Remove the sticks once the paint is dry. Using wire-cutters, cut the cocktail sticks into one-inch strips. Push the sticks into the red and green balls to link them into a tight bundle as close to a sphere as possible. When you are happy with the shape of the nucleus, add glue between the balls and allow it to set.
- Remove the sticks once the paint is dry.
- When you are happy with the shape of the nucleus, add glue between the balls and allow it to set.
Add electrons in two different orbits around the nucleus. Insert two four-inch wires into the nucleus, with the wires pointing straight out. Insert both wires to the same depth, and then impale a yellow ball on the outer end of each wire. Insert an eight-inch wire at a different point on the nucleus and impale the final yellow ball on the outer end of this wire.
- Use clear plastic rods instead of wire to hide the electron supports.
- Spread the electrons across the nucleus, rather than bunching them together, to give a better impression of orbiting the nucleus.
- Solvent based paints may dissolve polystyrene and some types of plastic.
- Polystyrene is flammable. Keep it away from naked flames.
- This classical model of an atom does not fit the modern understanding of the movement of electrons, but fits the basic concept of electrons in orbits around the nucleus.

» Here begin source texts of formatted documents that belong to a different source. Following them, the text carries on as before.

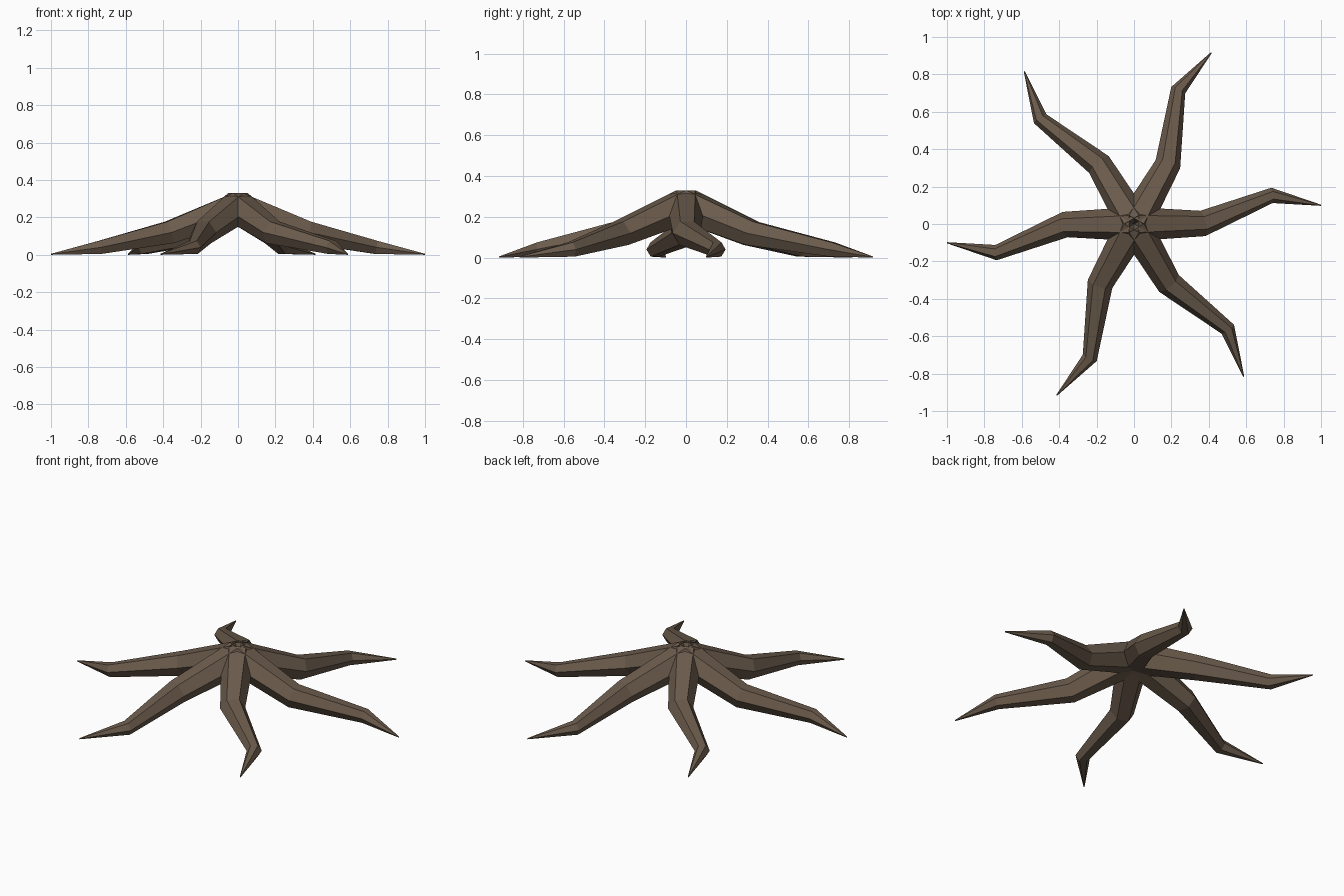
import bpy, bmesh, math
from mathutils import Vector, Matrix

if "Cube" in bpy.data.objects:
    bpy.data.objects.remove(bpy.data.objects["Cube"])

bark = bpy.data.materials.new("dark brown bark")
bark.diffuse_color = (0.147, 0.105, 0.072, 1)
bark.use_nodes = True
bark.node_tree.nodes["Principled BSDF"].inputs["Base Color"].default_value = bark.diffuse_color

# Path of one root from the hub to its tip, with the radius at each joint
PATH = [Vector(p) for p in ((0, 0, 0.256), (0.368, 0.003, 0.12),
                            (0.738, 0.153, 0.04), (1.0, 0.10, 0.003))]
RADII = (0.091, 0.069, 0.041, 0.003)
SIDES = 6


def tangent(i):
    """Direction of the path at joint i, halfway between its two segments."""
    t = Vector()
    if i > 0:
        t += (PATH[i] - PATH[i - 1]).normalized()
    if i < len(PATH) - 1:
        t += (PATH[i + 1] - PATH[i]).normalized()
    return t.normalized()


def root(name, angle):
    """Tapering six-sided root, flat side up, turned about the hub."""
    bm = bmesh.new()
    rings = []
    for i, (centre, r) in enumerate(zip(PATH, RADII)):
        t = tangent(i)
        side = Vector((0, 0, 1)).cross(t).normalized()
        up = t.cross(side)
        ring = []
        for k in range(SIDES):
            a = math.tau * k / SIDES
            p = centre + r * (math.cos(a) * side + math.sin(a) * up)
            p.z = max(p.z, 0)
            ring.append(bm.verts.new(p))
        rings.append(ring)
    for a, b in zip(rings, rings[1:]):
        for k in range(SIDES):
            n = (k + 1) % SIDES
            bm.faces.new((a[k], a[n], b[n], b[k]))
    bm.faces.new(rings[0])
    bm.faces.new(rings[-1])
    bmesh.ops.recalc_face_normals(bm, faces=bm.faces)
    bmesh.ops.rotate(bm, verts=bm.verts, cent=(0, 0, 0),
                     matrix=Matrix.Rotation(angle, 3, 'Z'))
    mesh = bpy.data.meshes.new(name)
    bm.to_mesh(mesh)
    bm.free()
    mesh.materials.append(bark)
    bpy.context.collection.objects.link(bpy.data.objects.new(name, mesh))


# Six equal roots around the hub
for n in range(6):
    root(f"root_{n + 1}", n * math.tau / 6)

David Robinson has written professionally since 2000. He is a Fellow of the Royal Geographical Society and the Royal Meteorological Society. He has written for the "Telegraph" and "Guardian" newspapers in the U.K., government publications, websites, magazines and school textbooks. He holds an honors Bachelor of Arts in geography and education and a teaching certificate from Durham University, England.